Since its launch in 2007, three different venues have hosted the event start, but it always wanted to locate to where it now is - Butlins, Minehead.

"At Wimbleball Lake in year two we thought we were finished,when the heavens opened and a road we had chosen for vehicles to arrive was just swept away the night before. And, although the rain stopped in time for the ride, it had affected the whole one-way system. Instead of welcoming riders home, we were using tractors to drag cars out the mud, while trying to direct traffic and riders in and out of the venue on one, very narrow, single-track lane. We knew then we had to move to Butlins," said event organiser Marcus Di-Vincenzo.

"Also in year one, when the event started at Dunster Castle, we only had 500 riders. Twelve months later there was nearly three times that number," he added.

The event route has also changed slightly over the years, each time getting better and more accurately matching the popular cyclo-sportive distances. "There's nothing worse than being on the bike having entered a 100 mile event and finding out, half way through, its actually 107 miles," comments Andy Cureton ,the route manager for ‘The Beast' as the event is now universally known.

"With the likelihood of challenging weather in October we must ensure the signs are big, bold and very well secured!
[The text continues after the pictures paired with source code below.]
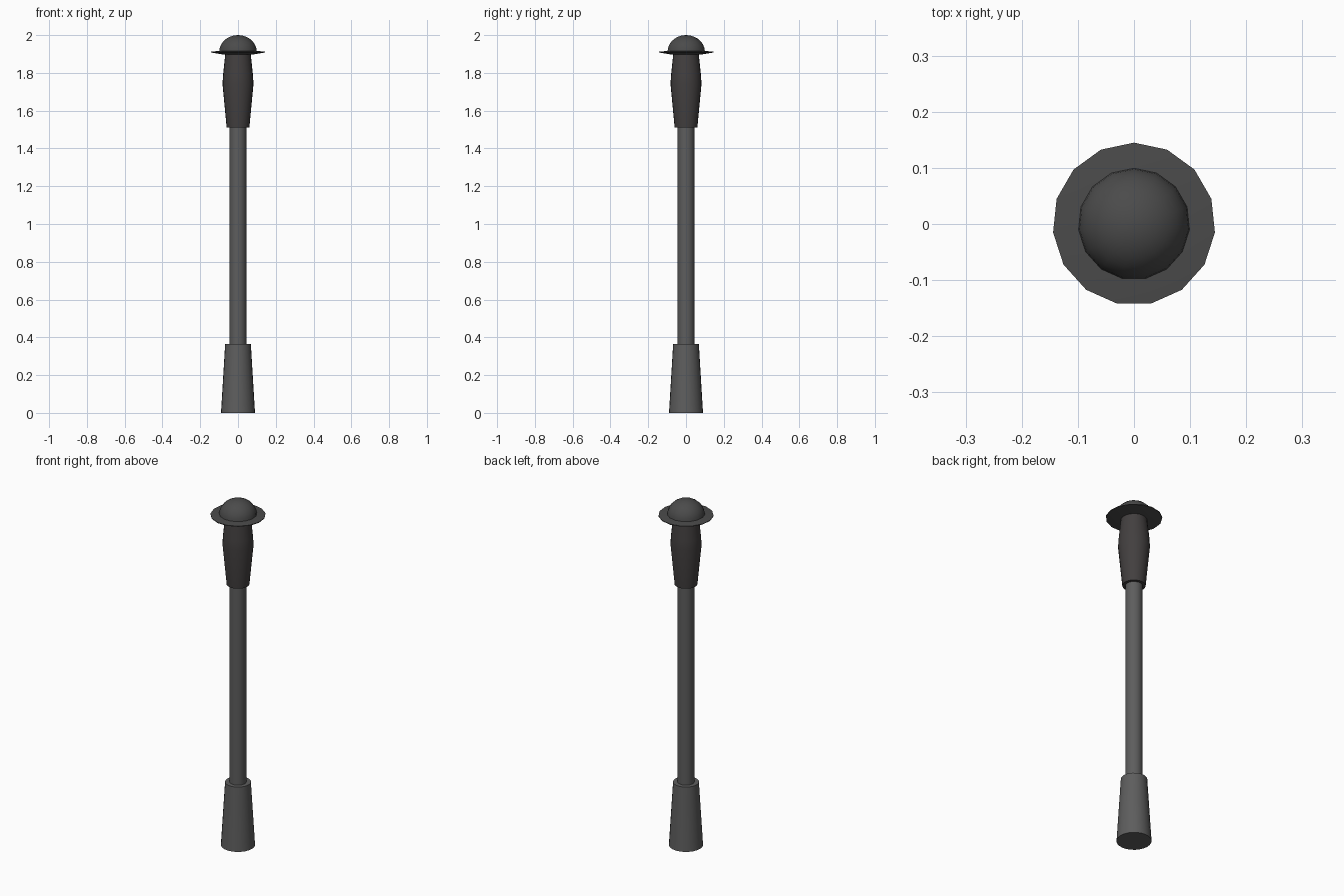
import bpy, bmesh, math

if "Cube" in bpy.data.objects:
    bpy.data.objects.remove(bpy.data.objects["Cube"])


def grey(name, r, g, b):
    m = bpy.data.materials.new(name)
    m.diffuse_color = (r, g, b, 1)
    m.use_nodes = True
    m.node_tree.nodes["Principled BSDF"].inputs["Base Color"].default_value = m.diffuse_color
    return m


def lathe(name, profile, sides, mat, smooth_angle=40):
    """Spin (radius, z) points about z; radius 0 closes to a pole point."""
    bm = bmesh.new()
    rings = []
    for r, z in profile:
        if r == 0:
            rings.append([bm.verts.new((0, 0, z))] * sides)
        else:
            # first corner faces +y
            angs = [math.pi / 2 + 2 * math.pi * i / sides for i in range(sides)]
            rings.append([bm.verts.new((r * math.cos(a), r * math.sin(a), z)) for a in angs])
    for a, b in zip(rings, rings[1:]):
        for i in range(sides):
            j = (i + 1) % sides
            bm.faces.new(list(dict.fromkeys((a[i], a[j], b[j], b[i]))))
    bmesh.ops.recalc_face_normals(bm, faces=bm.faces)
    mesh = bpy.data.meshes.new(name)
    bm.to_mesh(mesh)
    bm.free()
    mesh.materials.append(mat)
    ob = bpy.data.objects.new(name, mesh)
    bpy.context.collection.objects.link(ob)
    bpy.ops.object.select_all(action='DESELECT')
    ob.select_set(True)
    bpy.context.view_layer.objects.active = ob
    bpy.ops.object.shade_smooth_by_angle(angle=math.radians(smooth_angle))
    return ob


post_grey = grey("post_grey", 0.11, 0.11, 0.11)
head_grey = grey("head_grey", 0.055, 0.05, 0.05)
cap_grey = grey("cap_grey", 0.07, 0.07, 0.07)

# Tapered foot and slim pole
lathe("base", [(0, 0), (0.09, 0), (0.068, 0.365), (0, 0.365)], 24, post_grey)
lathe("pole", [(0, 0.34), (0.044, 0.34), (0.044, 1.53), (0, 1.53)], 24, post_grey)

# Barrel-shaped lamp head
lathe("lamp_head", [(0, 1.51), (0.06, 1.51), (0.082, 1.74), (0.079, 1.79),
                    (0.067, 1.905), (0, 1.905)], 24, head_grey)

# Thin fifteen-sided brim, slightly thicker toward the middle
lathe("brim", [(0, 1.898), (0.085, 1.898), (0.145, 1.908), (0.145, 1.912),
               (0.095, 1.917), (0, 1.917)], 15, cap_grey, 25)

# Domed cap
dome = [(0.1 * math.cos(t), 1.912 + 0.088 * math.sin(t))
        for t in (math.pi / 2 * i / 7 for i in range(7))]
lathe("dome", [(0, 1.912)] + dome + [(0, 2.0)], 15, cap_grey)
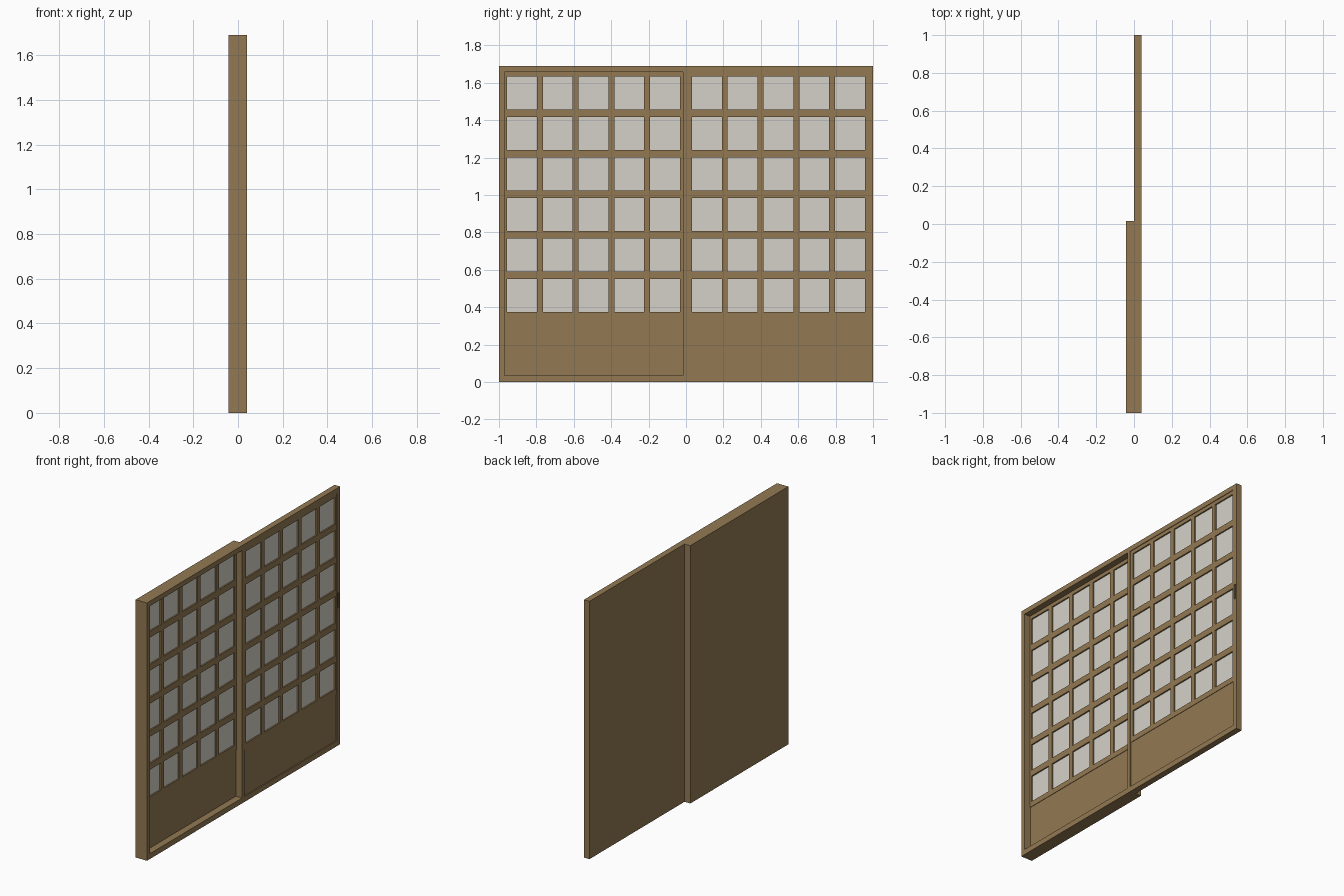
import bpy, bmesh

if "Cube" in bpy.data.objects:
    bpy.data.objects.remove(bpy.data.objects["Cube"])

def material(name, rgb):
    m = bpy.data.materials.new(name)
    m.diffuse_color = (*rgb, 1)
    m.use_nodes = True
    m.node_tree.nodes["Principled BSDF"].inputs["Base Color"].default_value = m.diffuse_color
    return m

WOOD = material("wood", (0.29, 0.19, 0.085))
PAPER = material("paper", (0.66, 0.64, 0.58))

def boxes(name, mat, specs):
    """One object made of boxes given as (x0, x1, y0, y1, z0, z1)."""
    bm = bmesh.new()
    for x0, x1, y0, y1, z0, z1 in specs:
        cube = bmesh.ops.create_cube(bm, size=1)["verts"]
        for v in cube:
            v.co = (x1 if v.co.x > 0 else x0,
                    y1 if v.co.y > 0 else y0,
                    z1 if v.co.z > 0 else z0)
    me = bpy.data.meshes.new(name)
    bm.to_mesh(me)
    bm.free()
    me.materials.append(mat)
    ob = bpy.data.objects.new(name, me)
    bpy.context.collection.objects.link(ob)
    return ob

H, B, T = 1.69, 0.035, 1.658          # height, bottom rail top, top rail underside
PY, PZ, PW, PH = 0.1912, 0.2166, 0.16, 0.176   # pane pitch and size
ROWS, COLS, Z0 = 6, 5, 0.375

def door(side, back, face, y0, y1, first):
    """Back board, paper sheet, lattice and kick panel of one door."""
    paper = face - 0.009
    boxes(side + "_back_board", WOOD, [(back, paper - 0.002, y0, y1, B, T)])
    boxes(side + "_paper", PAPER, [(paper - 0.002, paper, y0, y1, Z0 - 0.01, T)])
    boxes(side + "_kick_panel", WOOD, [(paper - 0.002, face - 0.003, y0, y1, B, Z0 - 0.035)])
    # lattice: full-height uprights, and cross bars between them
    ys = [y0] + [first + i * PY + d for i in range(COLS) for d in (0, PW)] + [y1]
    zs = [Z0 - 0.035] + [Z0 + j * PZ + d for j in range(ROWS) for d in (0, PH)] + [T]
    bars = [(paper, face, a, b, zs[0], T) for a, b in zip(ys[::2], ys[1::2])]
    for c, d in zip(zs[::2], zs[1::2]):
        bars += [(paper, face, a, b, c, d) for a, b in zip(ys[1::2], ys[2::2])]
    boxes(side + "_lattice", WOOD, bars)

# deep left bay: door set to the rear inside a full depth frame
door("left", -0.042, -0.002, -0.97, -0.015, -0.957)
boxes("left_frame", WOOD, [
    (-0.042, 0.04, -1, -0.97, 0, H),
    (-0.042, 0.0, -0.015, 0.015, 0, H),
    (-0.042, 0.04, -0.97, -0.015, 0, B),
    (-0.042, 0.04, -0.97, -0.015, T, H)])

# shallow right bay: door set to the front
door("right", 0.0, 0.036, 0.01, 0.97, 0.032)
stile = boxes("right_stile", WOOD, [(0, 0.04, 0.97, 1, 0, H)])
boxes("right_frame", WOOD, [
    (0, 0.04, -0.015, 0.01, 0, H),
    (0, 0.04, 0.01, 0.97, 0, B),
    (0, 0.04, 0.01, 0.97, T, H)])

# finger pull recessed into the right stile
cutter = boxes("finger_pull_cutter", WOOD, [(0.034, 0.05, 0.979, 0.991, 0.9, 1.0)])
cutter.hide_render = True
cutter.hide_set(True)
mod = stile.modifiers.new("finger_pull", 'BOOLEAN')
mod.operation = 'DIFFERENCE'
mod.object = cutter
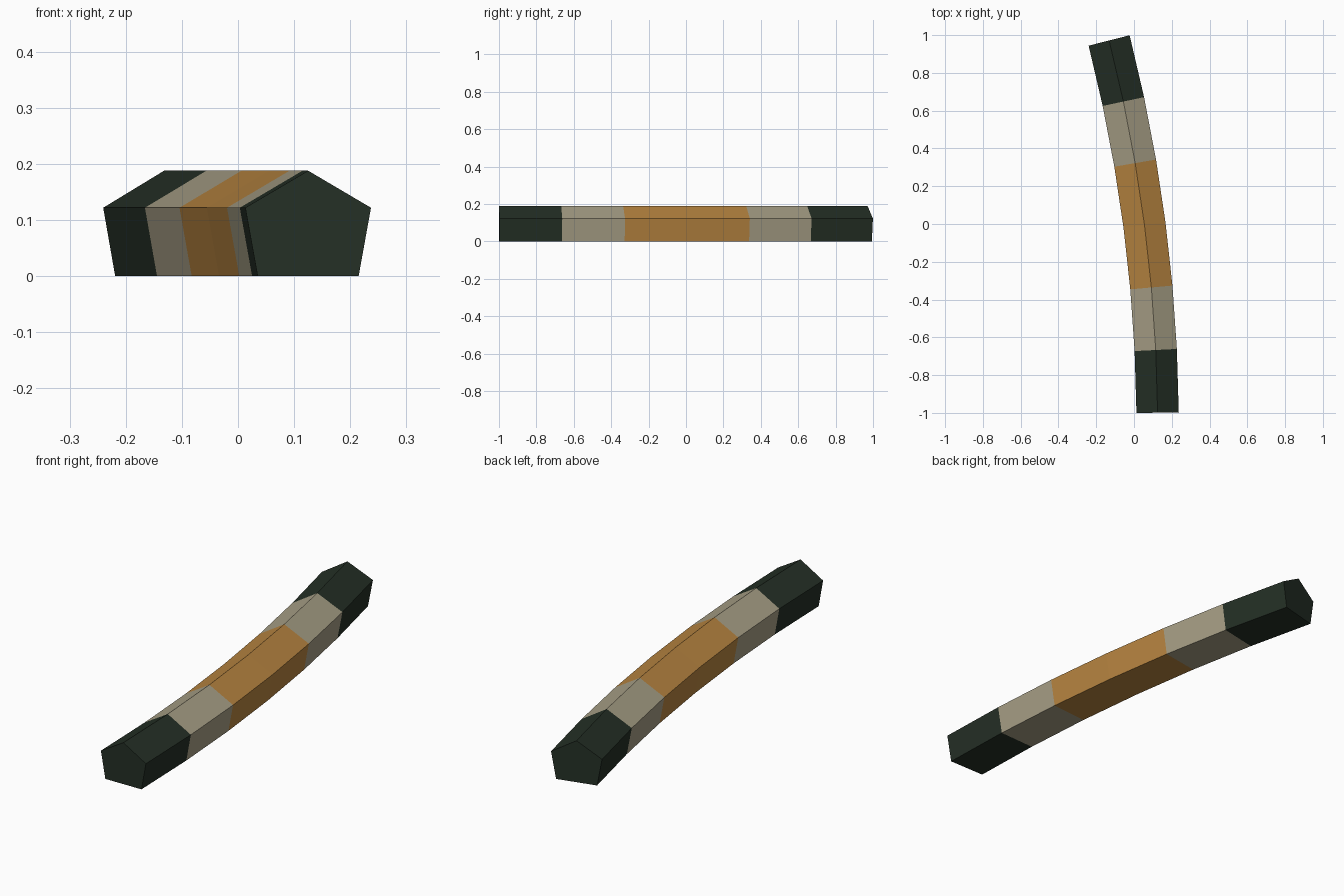
import bpy, bmesh, math
from mathutils import Vector

cube = bpy.data.objects.get("Cube")
if cube:
    bpy.data.objects.remove(cube, do_unlink=True)


def make_material(name, color):
    mat = bpy.data.materials.new(name)
    mat.use_nodes = True
    mat.diffuse_color = (*color, 1)
    mat.node_tree.nodes["Principled BSDF"].inputs["Base Color"].default_value = (*color, 1)
    return mat


green = make_material("dark green", (0.018, 0.029, 0.019))
tan = make_material("sandy tan", (0.39, 0.35, 0.24))
orange = make_material("burnt orange", (0.48, 0.235, 0.052))

# House-shaped cross-section: (sideways, height)
PROFILE = [(-0.09, 0), (0.09, 0), (0.112, 0.122), (0, 0.188), (-0.112, 0.122)]

# Horizontal circular arc, divided into equal steps
START = Vector((0.125, -0.999, 0))
ANGLE, BEND, LENGTH, STEPS = 0.01, 0.12, 1.992, 6


def ring_points(step):
    a = ANGLE + BEND * LENGTH * step / STEPS
    centre = START + Vector(((math.cos(a) - math.cos(ANGLE)) / BEND,
                             (math.sin(a) - math.sin(ANGLE)) / BEND, 0))
    side = Vector((math.cos(a), math.sin(a), 0))
    return [centre + side * u + Vector((0, 0, h)) for u, h in PROFILE]


def make_part(name, first, last, mat):
    """Sweep the profile between two steps, closing only the outer ends."""
    bm = bmesh.new()
    rings = [[bm.verts.new(p) for p in ring_points(s)] for s in range(first, last + 1)]
    n = len(PROFILE)
    for a, b in zip(rings, rings[1:]):
        for i in range(n):
            j = (i + 1) % n
            bm.faces.new((a[i], a[j], b[j], b[i]))
    if first == 0:
        bm.faces.new(rings[0][::-1])
    if last == STEPS:
        bm.faces.new(rings[-1])
    # Side faces point away from the inside of the bar
    middle = sum((v.co for v in bm.verts), Vector()) / len(bm.verts)
    bm.normal_update()
    for f in bm.faces:
        if f.normal.dot(f.calc_center_median() - middle) < 0:
            f.normal_flip()
    mesh = bpy.data.meshes.new(name)
    bm.to_mesh(mesh)
    bm.free()
    mesh.materials.append(mat)
    bpy.context.collection.objects.link(bpy.data.objects.new(name, mesh))


# Coloured lengths from front to back
make_part("front_tip", 0, 1, green)
make_part("front_band", 1, 2, tan)
make_part("middle_section", 2, 4, orange)
make_part("back_band", 4, 5, tan)
make_part("back_tip", 5, 6, green)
Every junction has four signs, one to tell the riders in which direction to go and the others to alert approaching drivers, not that's there's much traffic in any direction on the moor at that time of year," he added.

The Exmoor Beast is run by ex Royal Marines with safety and quality in mind. They certainly don't claim to know it all and that's why they went to the organisers of the Dartmoor Classic to act as honest critics in all areas.
"As Marines, were trained to seek local knowledge in every country we go to and all we have done here is treated cycling as a country and gone to the old and bold of the sport in our quest for knowledge" says Di-Vincenzo. The event is unique, not just because of its approach to learning about best practices but in its ability to give the whole family an entertaining weekend away. While riders are battling to tame ‘The Beast', their supporters can enjoy all that Butlins has to offer.

Of the four editions held the conditions have been mixed, with riders enjoying an Indian summer one year, chilly temperatures the next year and a deluge, with gale force winds in 2009. "That was the year when God said no you can't and over a thousand cyclists said yes we can," quipped Di-Vincenzo.

As riders cross the finish line they are awarded a commemorative Exmoor Beast half pint mug to enjoy a half of local Exmoor Beast Ale, or recovery drink if preferred. The event is a challenge as well as an amazing scenic journey. Whether you choose the 100mile or the 100km route and whether it's a damp windy morning or a beautiful autumn day, you will forever more be drawn to return and endeavor to ‘Tame The Beast'.

Spaces are limited, so those wanting to participate are being advised to get in gear and apply as soon as possible via the website at